Starting in the nineteenth century, magazines and journals appeared across China, widely circulating text and images which both reflected and helped shape the way the nation saw itself. Although previously characterised as ‘popular’ or lowbrow, by the 1930s many of these publications contained sophisticated modern artwork in the form of manhua (loosely translated as cartoons), photography and printmaking that reflected artists’, editors’ and readers’ interests and, crucially, anxieties. For example, photo-pictorials like Liangyou (良友, The Young Companion, 1926-45) and Dazhong Huabao (大眾畫報, The Cosmopolitan, 1933-35) contained images of fashion and tourism, as well as coverage of world events and domestic crises. More pointed political critique emerged in manhua magazines like Manhua Shenghuo (漫畫生活, Cartoon Life, 1934-35) or Shidai Manhua (時代漫畫, Modern Sketch, 1934-37), which creatively combined global trends in image-making with local imagery of and concerns about the rural and urban poor, exploitation of labour and natural disasters. A rich site of transnational exchange and societal critique, these magazines are often the only extant record of complex artistic and literary conversations, not only in Shanghai but also in cities like Tianjin and Guangzhou.

During this masterclass, we will discuss the role of print publications in the representation and dissemination of anxieties concerning the Chinese nation to a broad reading public, as well as these images’ relationship to global print publications. Questions to be explored include the following: How did the artwork and literature in these magazines complicate perceived political allegiances (i.e. Leftist/Communist versus Rightist/Nationalist) on the part of writers, artists, and editors? How are humour, revulsion and attraction deployed, particularly in satirical images, and what do they do? And why do certain publications now play an outsize role in the way we think about China’s publishing industry during the early twentieth century?

Reading List

Crespi, Paul, ‘Introduction: Manhua, Magazines, Modernity’, in Manhua Modernity: Chinese Culture and the Pictorial Turn. Oakland, CA: University of California Press, 2020, pp. 1-24.

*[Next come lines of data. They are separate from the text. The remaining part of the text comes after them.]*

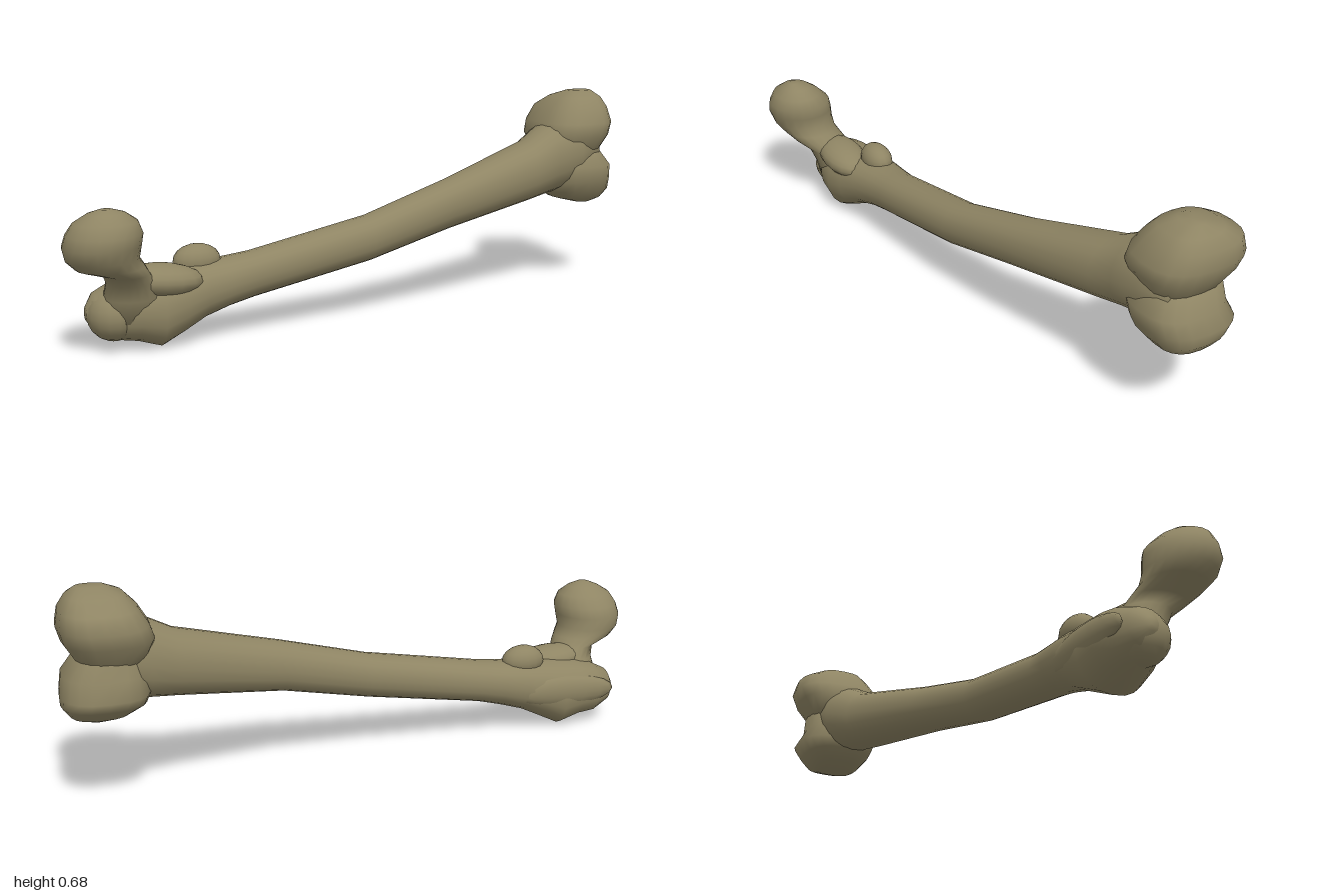
import * as THREE from 'three';

const SEG = 20;

// Smooth closed loft of rounded rings along x or y.
// Row: [position, min, max, zMin, zMax]; min/max is y for axis 'x', x for axis 'y'.
function loft(axis, rows, square = 2.2) {
  const pos = [], index = [];
  const mid = ([t, a, b, c, d]) => [t, (a + b) / 2, (a + b) / 2, (c + d) / 2, (c + d) / 2];
  const rings = [mid(rows[0]), ...rows, mid(rows[rows.length - 1])];
  const round = (v) => Math.sign(v) * Math.pow(Math.abs(v), 2 / square);
  for (const [t, a0, a1, z0, z1] of rings) {
    for (let j = 0; j < SEG; j++) {
      const th = (j / SEG) * Math.PI * 2;
      const s = round(Math.cos(th)), q = round(Math.sin(th));
      const u = axis === 'x' ? s : q, w = axis === 'x' ? q : s;
      const a = (a0 + a1) / 2 + u * (a1 - a0) / 2;
      const z = (z0 + z1) / 2 + w * (z1 - z0) / 2;
      if (axis === 'x') pos.push(t, a, z);
      else pos.push(a, t, z);
    }
  }
  for (let i = 0; i < rings.length - 1; i++) {
    for (let j = 0; j < SEG; j++) {
      const k = (j + 1) % SEG;
      const a = i * SEG + j, b = i * SEG + k, c = b + SEG, d = a + SEG;
      if (i > 0) index.push(a, b, c);
      if (i === 0 || i < rings.length - 2) index.push(a, c, d);
      else index.push(a, b, d);
    }
  }
  const g = new THREE.BufferGeometry();
  g.setAttribute('position', new THREE.Float32BufferAttribute(pos, 3));
  g.setIndex(index);
  g.computeVertexNormals();
  return g;
}

export function createModel() {
  const group = new THREE.Group();
  const bone = new THREE.MeshStandardMaterial({ color: 0x8f8564 });
  bone.name = 'bone';
  const add = (name, geo) => {
    const m = new THREE.Mesh(geo, bone);
    m.name = name;
    group.add(m);
    return m;
  };
  const knob = (name, p, r, tilt = 0) => {
    const m = add(name, new THREE.SphereGeometry(1, 16, 10));
    m.position.set(...p);
    m.scale.set(...r);
    m.rotation.z = tilt;
  };

  // Shaft, swelling into the large trochanter at one end and flaring at the other
  add('shaft', loft('x', [
    [-0.915, 0.10, 0.14, 0.05, 0.09],
    [-0.89, 0.065, 0.18, 0.01, 0.13],
    [-0.83, 0.035, 0.21, -0.02, 0.16],
    [-0.77, 0.028, 0.225, -0.03, 0.185],
    [-0.70, 0.005, 0.235, -0.035, 0.19],
    [-0.63, 0.04, 0.24, -0.03, 0.18],
    [-0.56, 0.075, 0.245, -0.028, 0.16],
    [-0.48, 0.10, 0.25, -0.022, 0.145],
    [-0.40, 0.12, 0.26, -0.015, 0.14],
    [0, 0.19, 0.335, -0.035, 0.11],
    [0.30, 0.26, 0.42, -0.085, 0.075],
    [0.65, 0.315, 0.52, -0.19, 0.01],
    [0.74, 0.33, 0.57, -0.235, 0],
    [0.84, 0.35, 0.60, -0.245, -0.01],
    [0.93, 0.42, 0.54, -0.21, -0.05],
  ]));

  // Ball head and slanted neck
  add('headAndNeck', loft('y', [
    [0.10, -0.87, -0.70, 0.02, 0.17],
    [0.17, -0.87, -0.69, 0.03, 0.19],
    [0.22, -0.865, -0.72, 0.06, 0.21],
    [0.255, -0.88, -0.745, 0.08, 0.25],
    [0.28, -0.96, -0.76, 0.09, 0.275],
    [0.31, -0.99, -0.78, 0.088, 0.298],
    [0.35, -1.0, -0.775, 0.09, 0.312],
    [0.385, -0.99, -0.77, 0.10, 0.312],
    [0.42, -0.97, -0.785, 0.135, 0.295],
    [0.445, -0.93, -0.82, 0.17, 0.265],
    [0.458, -0.895, -0.86, 0.21, 0.24],
  ], 2));

  // Condyles, with a groove between them
  add('upperCondyle', loft('y', [
    [0.44, 0.78, 0.92, -0.24, -0.06],
    [0.48, 0.74, 0.955, -0.265, -0.03],
    [0.53, 0.72, 0.985, -0.30, -0.004],
    [0.575, 0.735, 0.998, -0.313, -0.004],
    [0.625, 0.765, 0.99, -0.297, -0.035],
    [0.66, 0.80, 0.965, -0.235, -0.062],
    [0.682, 0.85, 0.935, -0.17, -0.11],
  ], 2.6));
  add('lowerCondyle', loft('y', [
    [0.29, 0.86, 0.93, -0.20, -0.08],
    [0.305, 0.80, 0.975, -0.235, -0.055],
    [0.335, 0.75, 0.998, -0.262, -0.03],
    [0.37, 0.74, 1.0, -0.292, -0.015],
    [0.425, 0.74, 0.99, -0.262, -0.002],
    [0.48, 0.76, 0.955, -0.262, -0.04],
    [0.51, 0.79, 0.92, -0.23, -0.06],
  ], 2.6));

  // Small trochanter and the ridges around the neck base
  knob('smallTrochanter', [-0.57, 0.245, 0.055], [0.075, 0.053, 0.05]);
  knob('neckRidge', [-0.70, 0.215, 0.125], [0.13, 0.05, 0.075], -0.1);
  knob('rearRidge', [-0.70, 0.14, -0.005], [0.19, 0.055, 0.032], 0.05);
  knob('trochanterKnob', [-0.835, 0.115, 0.085], [0.08, 0.08, 0.085]);
  return group;
}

Tang, Xiaobing. ‘Echoes of Roar, China! On Vision and Voice in Modern Chinese Art’, positions: east asia cultures critique, 14, No. (Fall 2006): 467-494.


This event is part of the CVC Masterclass series. It is open to University of Cambridge students only.

To register for this class, please send an email to by Monday 29 April with a short statement on the benefits of participation in this masterclass to your studies.


Lu Shaofei (1903-1995), ‘Breaking Ground on a New Era (Kaipi Xin Shidai, 開闢新時代)’, Cover image, Modern Sketch (Shidai Manhua, 時代漫畫), No. 28, July 1936; Image courtesy of Colgate University Library.